Putin's actions in Ukraine do pose a challenge to progressives, who must begin to think carefully about America's proper posture in the world. Where we move back, other powers may move in, and often with unfortunate and destabilizing results.Whether we like it or not, he's right. For the last 60 years, the United States has either dominated global affairs or shared that stage during the Cold War with the Soviet Union. To simply decry that kind of hegemony is not enough. We have to be realistic about the alternatives.
In order to do that we have to discard the notion that the only form of power is military dominance. Whether its the U.S. in Viet Nam/Iraq or Russia in Afghanistan - we've learned the hard way that military dominance doesn't work.
I thought of that last night when I watched the movie Mandela: The Long Walk to Freedom. As the white South African government initially responded to peaceful protests with violence, I thought to myself, "when are people finally going to realize that doesn't work?" It took another 30 years and too many lives, but black South Africans finally prevailed in their quest to rid the country of apartheid.
Throughout the movie, Mandela and members of the ANC made the point that one individual alone did not have the power to change things - but that as 2..3...4...5... came together, they had the power to prevail.
That, my friends, is the lesson we all need to learn - the power of partnership.
At this moment in history, we might only have a couple more years in which the United States is led by someone who understands this.
...human history has often been a record of nations and tribes -- and, yes, religions -- subjugating one another in pursuit of their own interests. Yet in this new age, such attitudes are self-defeating. Given our interdependence, any world order that elevates one nation or group of people over another will inevitably fail. So whatever we think of the past, we must not be prisoners to it. Our problems must be dealt with through partnership; our progress must be shared.As we watch President Obama try to harness that power of partnership to deal with what is happening in the Ukraine, or Iran, or Syria, we are watching a Great Experiment at work (the one originally envisioned by FDR). Can the nations of the world come together to deal with these challenges via partnership rather than letting them escalate into military confrontations where the elites of the world send their people to die as they play out their power games?

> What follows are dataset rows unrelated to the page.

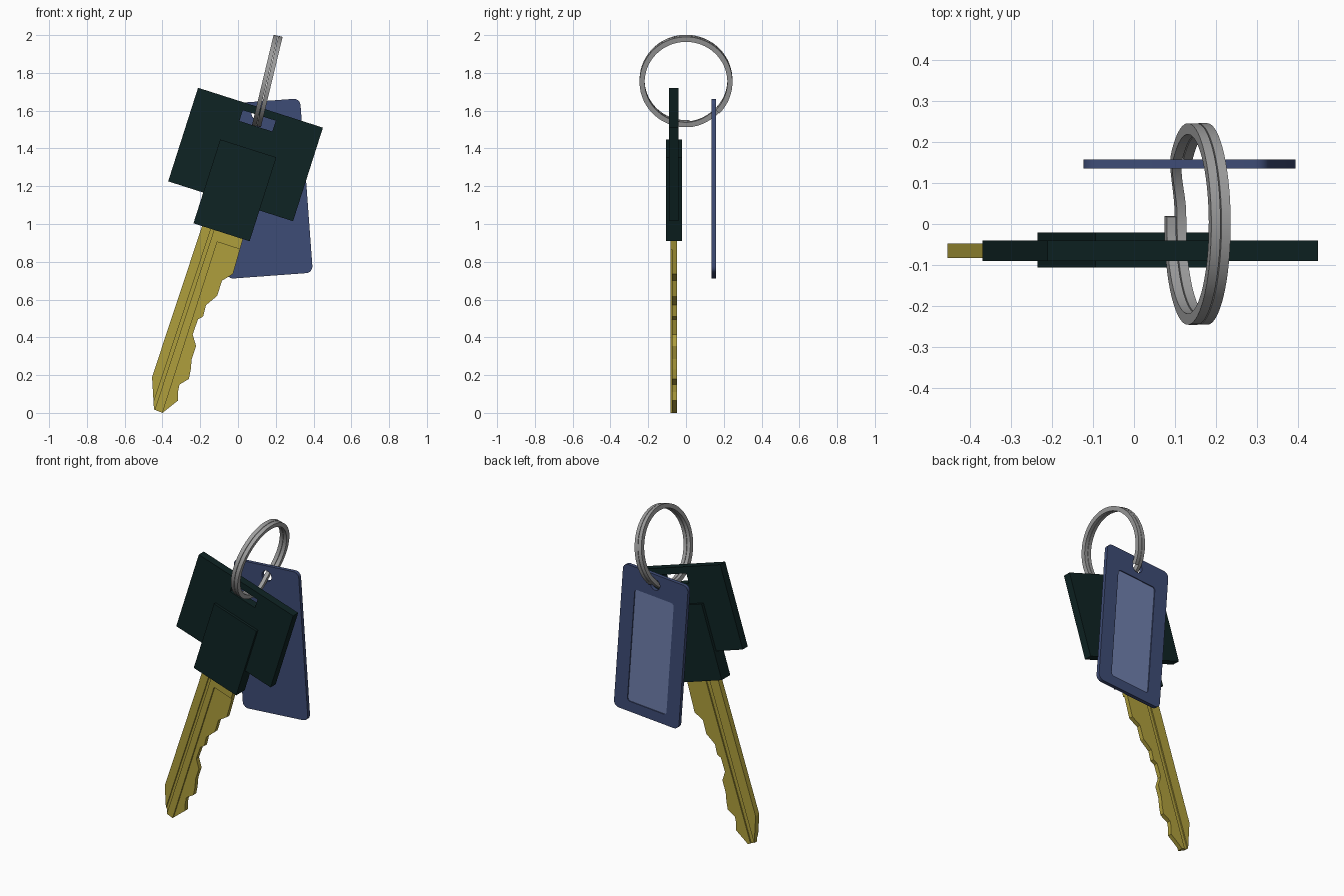
import bpy, bmesh, math
from mathutils import Vector

if "Cube" in bpy.data.objects:
    bpy.data.objects.remove(bpy.data.objects["Cube"])


def material(name, rgb):
    m = bpy.data.materials.new(name)
    m.diffuse_color = (*rgb, 1)
    m.use_nodes = True
    m.node_tree.nodes["Principled BSDF"].inputs["Base Color"].default_value = m.diffuse_color
    return m


GOLD = material("brass", (0.43, 0.345, 0.045))
TEAL = material("dark_teal_plastic", (0.0045, 0.017, 0.017))
STEEL = material("steel", (0.34, 0.34, 0.34))
BLUE = material("dark_blue_plastic", (0.048, 0.072, 0.18))
PALE = material("pale_blue_panel", (0.16, 0.215, 0.42))


def rounded(x0, x1, z0, z1, r=0.0, n=5):
    """Rectangle outline with optional rounded corners."""
    if r == 0:
        return [(x0, z0), (x1, z0), (x1, z1), (x0, z1)]
    pts = []
    corners = [(x1 - r, z1 - r), (x0 + r, z1 - r), (x0 + r, z0 + r), (x1 - r, z0 + r)]
    for i, (cx, cz) in enumerate(corners):
        for k in range(n + 1):
            a = math.pi / 2 * (i + k / n)
            pts.append((cx + r * math.cos(a), cz + r * math.sin(a)))
    return pts


def prism(name, pts, y0, y1, mat, centre=(0, 0), degrees=0):
    """Outline in x/z, turned and moved, extruded from y0 to y1."""
    c, s = math.cos(math.radians(degrees)), math.sin(math.radians(degrees))
    bm = bmesh.new()
    rows = [[bm.verts.new((centre[0] + x * c - z * s, y, centre[1] + x * s + z * c))
             for x, z in pts] for y in (y0, y1)]
    bm.faces.new(rows[0])
    bm.faces.new(rows[1][::-1])
    for i in range(len(pts)):
        j = (i + 1) % len(pts)
        bm.faces.new((rows[0][i], rows[1][i], rows[1][j], rows[0][j]))
    bmesh.ops.recalc_face_normals(bm, faces=bm.faces)
    me = bpy.data.meshes.new(name)
    bm.to_mesh(me)
    bm.free()
    me.materials.append(mat)
    ob = bpy.data.objects.new(name, me)
    bpy.context.collection.objects.link(ob)
    return ob


def cut(ob, *cutters):
    """Subtract the cutters and remove them."""
    bpy.context.view_layer.objects.active = ob
    for c in cutters:
        c.hide_render = True
        m = ob.modifiers.new("cut", 'BOOLEAN')
        m.operation, m.solver, m.object = 'DIFFERENCE', 'EXACT', c
        bpy.ops.object.modifier_apply(modifier=m.name)
        bpy.data.objects.remove(c)


# Key head: wide plate with a ring slot, and a thicker sleeve
KEY = dict(centre=(0.04, 1.368), degrees=-17.7)
head = prism("key_head", rounded(-0.347, 0.347, -0.26, 0.26), -0.09, -0.04, TEAL, **KEY)
cut(head, prism("slot_cutter", rounded(-0.085, 0.098, 0.159, 0.219), -0.2, 0.1, TEAL, **KEY))
prism("key_sleeve", rounded(-0.152, 0.160, -0.431, 0.035), -0.106, -0.021, TEAL, **KEY)

# Key blade with teeth, milled front and long grooves
outline = [(-0.17, 1.05), (-0.455, 0.19), (-0.445, 0.018), (-0.40, 0.0), (-0.318, 0.065),
           (-0.318, 0.11), (-0.31, 0.15), (-0.26, 0.18), (-0.25, 0.23), (-0.245, 0.285),
           (-0.222, 0.355), (-0.24, 0.415), (-0.212, 0.495), (-0.185, 0.51), (-0.17, 0.57),
           (-0.11, 0.62), (-0.085, 0.70), (-0.027, 0.735), (0.026, 0.92), (0.06, 1.01)]
blade = prism("key_blade", outline, -0.083, -0.047, GOLD)
mill = [(-0.11, 0.905), (-0.416, -0.05), (0.2, -0.05), (0.2, 0.805)]


def groove(offset, width):
    a, b = (-0.155 + offset, 1.09), (-0.541 + offset, -0.08)
    return [a, b, (b[0] + width, b[1]), (a[0] + width, a[1])]


cut(blade,
    prism("mill_cutter", mill, -0.2, -0.074, GOLD),
    prism("front_groove_cutter", groove(0.05, 0.018), -0.2, -0.075, GOLD),
    prism("back_groove_cutter", groove(0.065, 0.028), -0.055, 0.1, GOLD))

# Tag with a ring hole and a recessed pale panel on the back
TAG = dict(centre=(0.135, 1.187), degrees=4.2)
tag = prism("tag", rounded(-0.228, 0.228, -0.4625, 0.4625, 0.035), 0.135, 0.158, BLUE, **TAG)
hole = [(0.034 * math.cos(k * math.pi / 8), 0.398 + 0.034 * math.sin(k * math.pi / 8))
        for k in range(16)]
cut(tag,
    prism("hole_cutter", hole, 0.0, 0.3, BLUE, **TAG),
    prism("panel_cutter", rounded(-0.137, 0.137, -0.398, 0.322, 0.02), 0.152, 0.3, BLUE, **TAG))
tag.data.materials.clear()
tag.data.materials.append(BLUE)
tag.data.materials.append(PALE)
for f in tag.data.polygons:
    f.material_index = int(f.normal.y > 0.9 and f.center.y < 0.155)

# Split ring: one wire, nearly two turns, stepping from one lane to the next
tilt = math.radians(13.5)
up = Vector((math.sin(tilt), 0, math.cos(tilt)))
side = Vector((math.cos(tilt), 0, -math.sin(tilt)))
mid = Vector((0.155, 0, 1.757))
start, end, steps = -0.08, 4 * math.pi - 0.8, 120
bm = bmesh.new()
rings = []
for i in range(steps + 1):
    t = start + (end - start) * i / steps
    k = min(1, max(0, (t - (2 * math.pi - 0.8)) / 0.72))
    lane = -0.0128 + 0.0256 * k * k * (3 - 2 * k)
    out = -up * math.cos(t) + Vector((0, -math.sin(t), 0))
    rings.append([bm.verts.new(mid + out * r + side * (lane + w))
                  for r, w in ((0.219, -0.0115), (0.219, 0.0115), (0.246, 0.0115), (0.246, -0.0115))])
for a, b in zip(rings, rings[1:]):
    for j in range(4):
        bm.faces.new((a[j], a[(j + 1) % 4], b[(j + 1) % 4], b[j]))
bm.faces.new(rings[0])
bm.faces.new(rings[-1][::-1])
bmesh.ops.recalc_face_normals(bm, faces=bm.faces)
me = bpy.data.meshes.new("split_ring")
bm.to_mesh(me)
bm.free()
me.materials.append(STEEL)
ring = bpy.data.objects.new("split_ring", me)
bpy.context.collection.objects.link(ring)

# Smooth the round parts, keeping edges sharp
for ob in (ring, tag):
    bpy.ops.object.select_all(action='DESELECT')
    ob.select_set(True)
    bpy.context.view_layer.objects.active = ob
    bpy.ops.object.shade_smooth_by_angle(angle=math.radians(30))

We know that the neocons haven't learned this lesson. But what about American progressives? Do we see the Great Experiment at play and recognize what is at stake? Or are we too enamored with our cynicism to see what's going on?